**WORK ITEM:** Please copy each line of the records below that holds the word "objects".

**INPUT FOR THIS TASK:**
+++++
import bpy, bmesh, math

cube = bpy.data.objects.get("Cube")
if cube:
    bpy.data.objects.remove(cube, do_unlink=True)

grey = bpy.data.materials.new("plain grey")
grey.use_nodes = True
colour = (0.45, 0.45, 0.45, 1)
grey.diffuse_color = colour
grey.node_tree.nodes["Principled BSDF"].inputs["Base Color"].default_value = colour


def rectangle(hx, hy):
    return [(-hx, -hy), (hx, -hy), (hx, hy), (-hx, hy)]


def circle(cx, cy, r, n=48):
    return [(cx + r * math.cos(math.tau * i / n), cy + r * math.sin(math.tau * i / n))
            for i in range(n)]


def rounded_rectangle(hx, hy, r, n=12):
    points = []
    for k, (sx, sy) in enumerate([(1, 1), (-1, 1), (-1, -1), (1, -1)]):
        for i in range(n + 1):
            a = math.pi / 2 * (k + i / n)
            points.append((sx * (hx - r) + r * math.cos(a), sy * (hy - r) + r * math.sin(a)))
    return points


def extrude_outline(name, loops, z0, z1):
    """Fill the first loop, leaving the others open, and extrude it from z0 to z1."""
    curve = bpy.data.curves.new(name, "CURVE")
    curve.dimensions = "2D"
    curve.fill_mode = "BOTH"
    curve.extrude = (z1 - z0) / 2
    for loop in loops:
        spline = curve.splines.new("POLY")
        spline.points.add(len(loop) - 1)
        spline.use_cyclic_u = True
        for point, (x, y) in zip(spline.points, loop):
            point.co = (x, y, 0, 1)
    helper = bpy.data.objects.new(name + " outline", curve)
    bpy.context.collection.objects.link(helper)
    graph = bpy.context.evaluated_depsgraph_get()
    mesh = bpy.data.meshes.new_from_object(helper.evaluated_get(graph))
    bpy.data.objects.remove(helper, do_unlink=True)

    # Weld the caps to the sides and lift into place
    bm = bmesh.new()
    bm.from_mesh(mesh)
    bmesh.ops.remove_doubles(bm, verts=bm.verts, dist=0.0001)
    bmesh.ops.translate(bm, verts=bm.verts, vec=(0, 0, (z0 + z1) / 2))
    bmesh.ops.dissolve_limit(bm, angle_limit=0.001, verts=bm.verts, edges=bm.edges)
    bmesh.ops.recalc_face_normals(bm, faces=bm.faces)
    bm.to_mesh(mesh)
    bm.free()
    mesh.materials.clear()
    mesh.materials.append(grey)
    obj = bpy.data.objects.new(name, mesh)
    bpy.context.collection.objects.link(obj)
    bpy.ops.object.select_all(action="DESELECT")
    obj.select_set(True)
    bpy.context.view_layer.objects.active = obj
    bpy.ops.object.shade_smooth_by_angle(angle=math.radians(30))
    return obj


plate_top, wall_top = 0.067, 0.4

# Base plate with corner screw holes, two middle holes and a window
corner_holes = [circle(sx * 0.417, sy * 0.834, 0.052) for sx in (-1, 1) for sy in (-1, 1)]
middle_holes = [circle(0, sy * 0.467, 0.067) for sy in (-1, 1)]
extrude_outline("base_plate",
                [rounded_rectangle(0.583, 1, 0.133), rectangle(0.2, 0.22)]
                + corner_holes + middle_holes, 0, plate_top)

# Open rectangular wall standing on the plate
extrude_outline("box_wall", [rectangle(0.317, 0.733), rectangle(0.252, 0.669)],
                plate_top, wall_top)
+++++
**ANSWER SECTION:**
cube = bpy.data.objects.get("Cube")
    bpy.data.objects.remove(cube, do_unlink=True)
    helper = bpy.data.objects.new(name + " outline", curve)
    bpy.context.collection.objects.link(helper)
    bpy.data.objects.remove(helper, do_unlink=True)
    obj = bpy.data.objects.new(name, mesh)
    bpy.context.collection.objects.link(obj)
    bpy.context.view_layer.objects.active = obj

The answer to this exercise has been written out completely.